◆ Exercise objective: In the data below, one line contains "n = len(rings[0])" and a later one contains "0.85 + (z - 0.85)". Print both, with every line between them, exactly and alone.

◆ Rendered images with source text:
◆ ◆ ◆ ◆ ◆ ◆ ◆
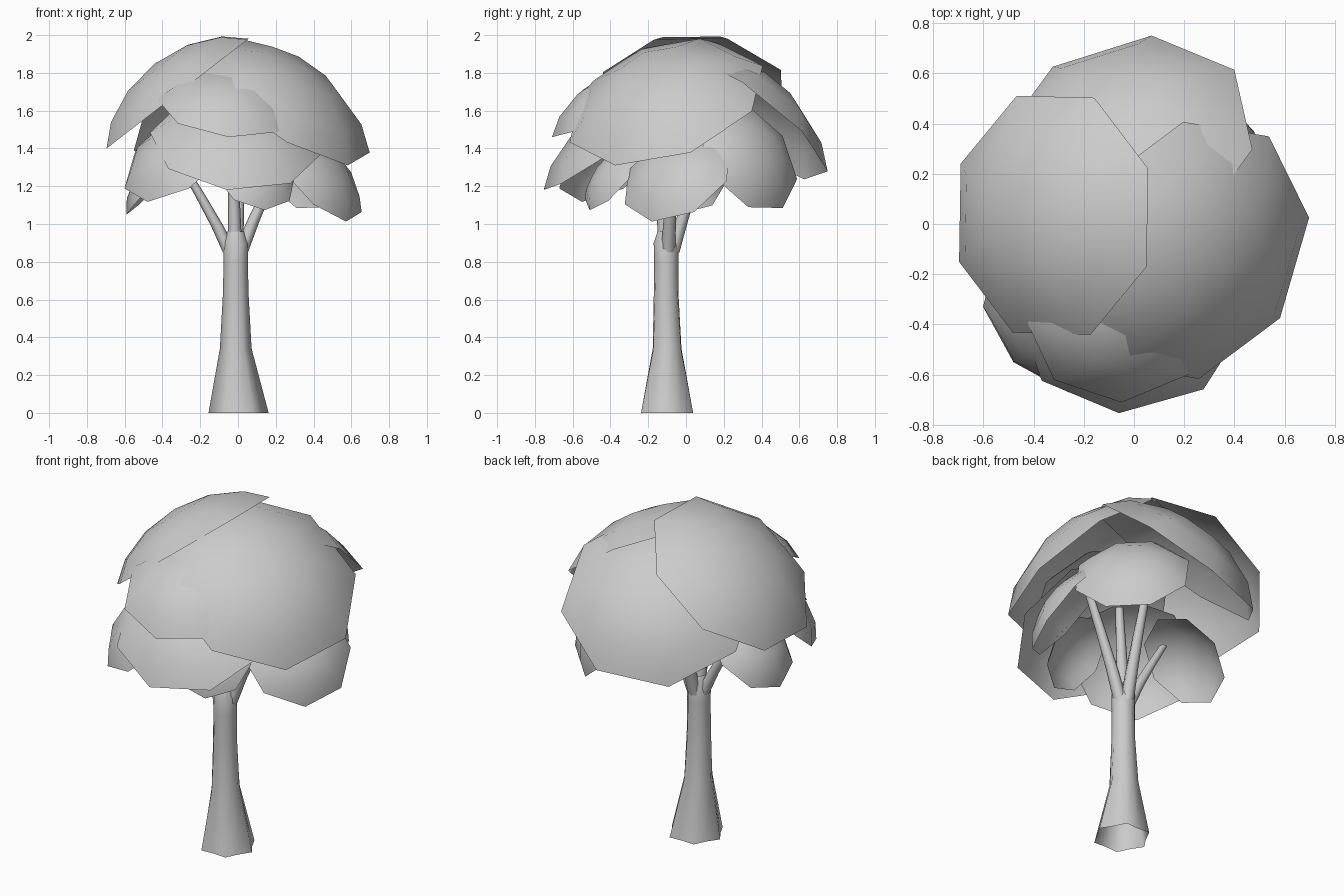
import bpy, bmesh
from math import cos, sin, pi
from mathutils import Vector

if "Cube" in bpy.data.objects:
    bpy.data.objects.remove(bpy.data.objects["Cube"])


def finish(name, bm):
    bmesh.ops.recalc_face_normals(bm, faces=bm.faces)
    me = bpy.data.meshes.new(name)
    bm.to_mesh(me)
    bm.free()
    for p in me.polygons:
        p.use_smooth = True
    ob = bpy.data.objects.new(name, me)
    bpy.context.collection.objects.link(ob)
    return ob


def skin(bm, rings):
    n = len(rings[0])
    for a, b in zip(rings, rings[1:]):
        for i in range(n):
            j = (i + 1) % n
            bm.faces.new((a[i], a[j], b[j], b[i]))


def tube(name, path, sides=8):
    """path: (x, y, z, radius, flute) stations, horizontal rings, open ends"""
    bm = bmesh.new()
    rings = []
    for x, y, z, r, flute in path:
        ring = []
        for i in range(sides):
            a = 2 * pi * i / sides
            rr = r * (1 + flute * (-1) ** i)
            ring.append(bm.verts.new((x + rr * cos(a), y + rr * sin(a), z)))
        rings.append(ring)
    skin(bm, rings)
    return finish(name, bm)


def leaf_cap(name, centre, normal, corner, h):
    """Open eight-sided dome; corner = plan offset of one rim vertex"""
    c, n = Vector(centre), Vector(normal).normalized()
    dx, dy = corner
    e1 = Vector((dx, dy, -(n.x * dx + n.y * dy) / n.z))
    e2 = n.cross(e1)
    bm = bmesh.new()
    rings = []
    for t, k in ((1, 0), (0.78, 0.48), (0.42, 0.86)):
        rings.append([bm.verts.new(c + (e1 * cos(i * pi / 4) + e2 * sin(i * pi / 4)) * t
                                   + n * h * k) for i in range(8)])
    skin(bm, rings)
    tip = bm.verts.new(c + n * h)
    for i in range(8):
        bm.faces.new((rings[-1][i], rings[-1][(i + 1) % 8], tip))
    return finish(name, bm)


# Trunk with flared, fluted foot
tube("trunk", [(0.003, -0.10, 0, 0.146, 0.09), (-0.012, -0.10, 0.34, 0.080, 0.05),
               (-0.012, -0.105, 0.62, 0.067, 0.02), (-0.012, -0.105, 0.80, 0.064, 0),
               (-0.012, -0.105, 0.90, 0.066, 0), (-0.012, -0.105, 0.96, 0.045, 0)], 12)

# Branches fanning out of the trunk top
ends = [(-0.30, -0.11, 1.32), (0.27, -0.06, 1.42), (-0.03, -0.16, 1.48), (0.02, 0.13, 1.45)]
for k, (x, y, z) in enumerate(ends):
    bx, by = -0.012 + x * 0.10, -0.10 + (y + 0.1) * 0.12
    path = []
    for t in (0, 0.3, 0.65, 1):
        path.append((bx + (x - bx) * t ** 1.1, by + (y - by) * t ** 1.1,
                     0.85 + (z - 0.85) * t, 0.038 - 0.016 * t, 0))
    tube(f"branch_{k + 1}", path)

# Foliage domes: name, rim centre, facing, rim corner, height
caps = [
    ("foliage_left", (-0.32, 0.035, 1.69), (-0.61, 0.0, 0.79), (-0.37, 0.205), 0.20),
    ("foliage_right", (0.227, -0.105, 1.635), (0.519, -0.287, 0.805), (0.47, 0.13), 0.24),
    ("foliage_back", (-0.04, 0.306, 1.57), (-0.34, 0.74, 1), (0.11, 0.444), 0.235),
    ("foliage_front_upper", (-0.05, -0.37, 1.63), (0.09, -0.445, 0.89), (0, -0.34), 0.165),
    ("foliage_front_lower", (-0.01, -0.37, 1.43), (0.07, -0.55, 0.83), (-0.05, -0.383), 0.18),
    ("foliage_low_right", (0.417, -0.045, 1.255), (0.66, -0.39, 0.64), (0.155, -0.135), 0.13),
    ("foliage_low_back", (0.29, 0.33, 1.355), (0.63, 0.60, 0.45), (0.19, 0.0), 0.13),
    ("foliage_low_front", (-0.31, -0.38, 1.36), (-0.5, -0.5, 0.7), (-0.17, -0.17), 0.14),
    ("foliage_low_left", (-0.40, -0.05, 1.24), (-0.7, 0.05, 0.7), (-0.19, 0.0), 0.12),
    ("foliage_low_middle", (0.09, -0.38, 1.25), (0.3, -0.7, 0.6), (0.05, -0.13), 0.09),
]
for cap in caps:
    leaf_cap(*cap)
◆ ◆ ◆ ◆ ◆ ◆ ◆
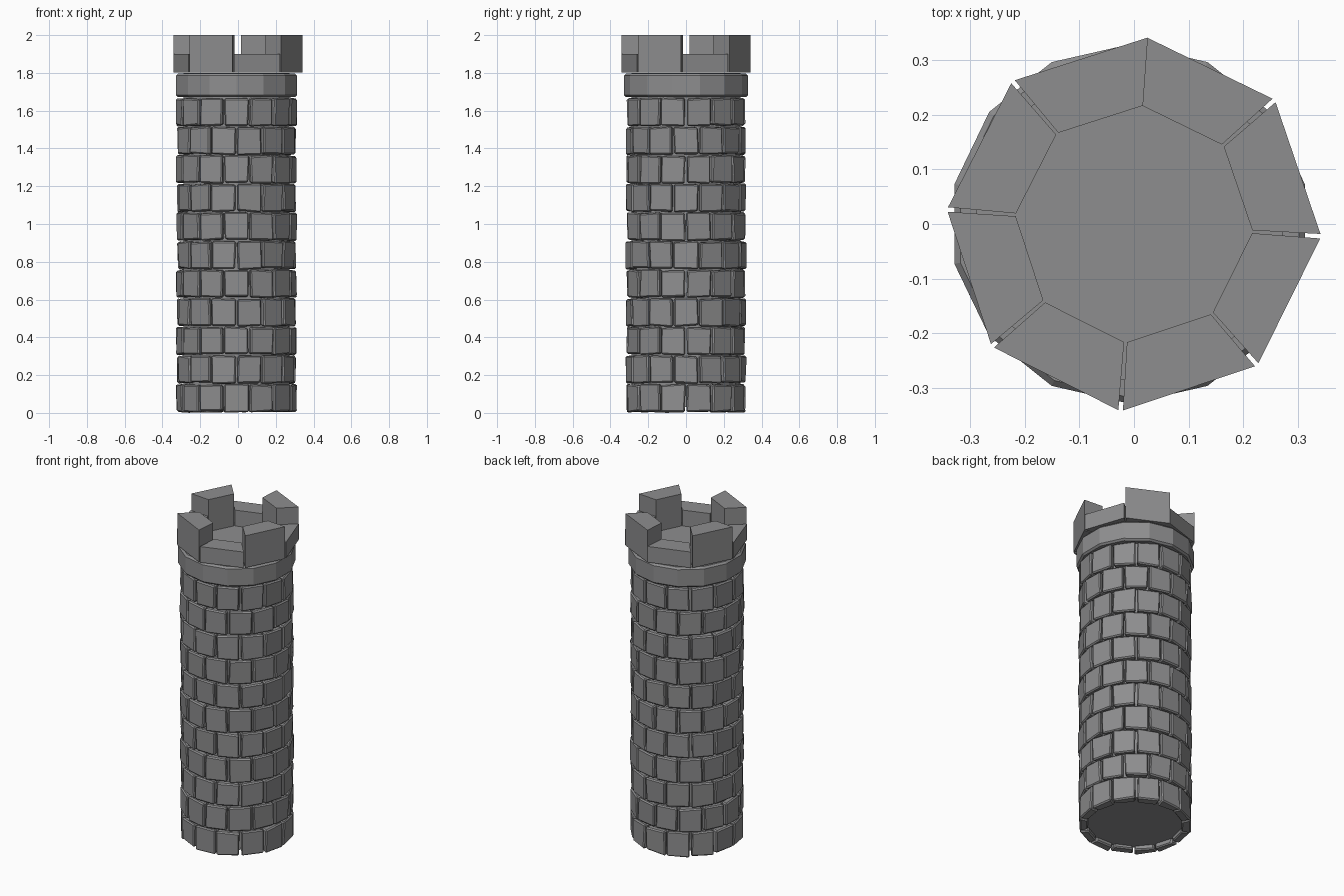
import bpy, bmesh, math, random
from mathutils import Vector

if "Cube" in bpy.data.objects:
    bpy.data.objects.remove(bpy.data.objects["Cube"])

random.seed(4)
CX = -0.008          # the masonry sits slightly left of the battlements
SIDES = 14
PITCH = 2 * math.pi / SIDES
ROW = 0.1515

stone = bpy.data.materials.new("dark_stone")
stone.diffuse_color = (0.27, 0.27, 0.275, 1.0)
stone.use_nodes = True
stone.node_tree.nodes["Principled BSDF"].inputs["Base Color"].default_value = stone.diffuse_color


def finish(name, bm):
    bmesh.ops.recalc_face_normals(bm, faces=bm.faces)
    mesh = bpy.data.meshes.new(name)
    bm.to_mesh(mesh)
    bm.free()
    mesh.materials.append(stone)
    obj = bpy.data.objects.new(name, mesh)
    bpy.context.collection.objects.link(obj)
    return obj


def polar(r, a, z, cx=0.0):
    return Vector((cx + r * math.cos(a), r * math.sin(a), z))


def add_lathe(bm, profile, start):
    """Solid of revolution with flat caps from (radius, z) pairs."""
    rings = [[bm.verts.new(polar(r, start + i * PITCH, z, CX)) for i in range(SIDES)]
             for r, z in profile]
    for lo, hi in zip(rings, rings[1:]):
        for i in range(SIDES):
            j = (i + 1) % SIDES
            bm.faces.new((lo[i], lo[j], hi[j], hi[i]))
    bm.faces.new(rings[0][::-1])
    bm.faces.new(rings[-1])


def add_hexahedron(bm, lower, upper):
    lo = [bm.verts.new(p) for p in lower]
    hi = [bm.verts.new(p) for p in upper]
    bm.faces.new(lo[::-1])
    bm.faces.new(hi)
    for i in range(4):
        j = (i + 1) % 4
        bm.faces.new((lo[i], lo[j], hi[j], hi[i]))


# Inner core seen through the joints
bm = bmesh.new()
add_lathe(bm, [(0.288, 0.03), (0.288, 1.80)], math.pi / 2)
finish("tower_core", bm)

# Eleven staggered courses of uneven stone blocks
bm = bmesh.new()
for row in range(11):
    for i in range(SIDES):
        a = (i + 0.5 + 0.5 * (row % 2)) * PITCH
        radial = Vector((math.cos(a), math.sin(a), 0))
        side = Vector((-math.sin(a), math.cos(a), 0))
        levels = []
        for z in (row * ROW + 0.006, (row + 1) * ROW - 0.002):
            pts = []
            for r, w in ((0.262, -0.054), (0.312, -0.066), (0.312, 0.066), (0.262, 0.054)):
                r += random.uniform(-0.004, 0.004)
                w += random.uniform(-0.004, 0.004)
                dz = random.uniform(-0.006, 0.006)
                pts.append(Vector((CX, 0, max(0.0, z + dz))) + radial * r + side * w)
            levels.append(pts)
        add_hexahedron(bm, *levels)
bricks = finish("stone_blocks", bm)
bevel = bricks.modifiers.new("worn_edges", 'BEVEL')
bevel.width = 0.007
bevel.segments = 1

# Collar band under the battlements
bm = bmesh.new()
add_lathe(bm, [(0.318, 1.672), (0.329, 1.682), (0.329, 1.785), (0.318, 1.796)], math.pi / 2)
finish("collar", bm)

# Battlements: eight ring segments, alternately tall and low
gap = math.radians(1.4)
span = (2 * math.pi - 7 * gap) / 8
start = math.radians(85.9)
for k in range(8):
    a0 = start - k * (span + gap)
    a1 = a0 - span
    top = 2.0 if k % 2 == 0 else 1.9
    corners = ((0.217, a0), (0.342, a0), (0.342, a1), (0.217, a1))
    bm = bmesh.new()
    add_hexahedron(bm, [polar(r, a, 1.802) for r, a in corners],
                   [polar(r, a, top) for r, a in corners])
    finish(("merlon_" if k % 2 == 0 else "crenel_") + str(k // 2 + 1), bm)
◆ ◆ ◆ ◆ ◆ ◆ ◆
◆ Solution below:
    n = len(rings[0])
    for a, b in zip(rings, rings[1:]):
        for i in range(n):
            j = (i + 1) % n
            bm.faces.new((a[i], a[j], b[j], b[i]))


def tube(name, path, sides=8):
    """path: (x, y, z, radius, flute) stations, horizontal rings, open ends"""
    bm = bmesh.new()
    rings = []
    for x, y, z, r, flute in path:
        ring = []
        for i in range(sides):
            a = 2 * pi * i / sides
            rr = r * (1 + flute * (-1) ** i)
            ring.append(bm.verts.new((x + rr * cos(a), y + rr * sin(a), z)))
        rings.append(ring)
    skin(bm, rings)
    return finish(name, bm)


def leaf_cap(name, centre, normal, corner, h):
    """Open eight-sided dome; corner = plan offset of one rim vertex"""
    c, n = Vector(centre), Vector(normal).normalized()
    dx, dy = corner
    e1 = Vector((dx, dy, -(n.x * dx + n.y * dy) / n.z))
    e2 = n.cross(e1)
    bm = bmesh.new()
    rings = []
    for t, k in ((1, 0), (0.78, 0.48), (0.42, 0.86)):
        rings.append([bm.verts.new(c + (e1 * cos(i * pi / 4) + e2 * sin(i * pi / 4)) * t
                                   + n * h * k) for i in range(8)])
    skin(bm, rings)
    tip = bm.verts.new(c + n * h)
    for i in range(8):
        bm.faces.new((rings[-1][i], rings[-1][(i + 1) % 8], tip))
    return finish(name, bm)


# Trunk with flared, fluted foot
tube("trunk", [(0.003, -0.10, 0, 0.146, 0.09), (-0.012, -0.10, 0.34, 0.080, 0.05),
               (-0.012, -0.105, 0.62, 0.067, 0.02), (-0.012, -0.105, 0.80, 0.064, 0),
               (-0.012, -0.105, 0.90, 0.066, 0), (-0.012, -0.105, 0.96, 0.045, 0)], 12)

# Branches fanning out of the trunk top
ends = [(-0.30, -0.11, 1.32), (0.27, -0.06, 1.42), (-0.03, -0.16, 1.48), (0.02, 0.13, 1.45)]
for k, (x, y, z) in enumerate(ends):
    bx, by = -0.012 + x * 0.10, -0.10 + (y + 0.1) * 0.12
    path = []
    for t in (0, 0.3, 0.65, 1):
        path.append((bx + (x - bx) * t ** 1.1, by + (y - by) * t ** 1.1,
                     0.85 + (z - 0.85) * t, 0.038 - 0.016 * t, 0))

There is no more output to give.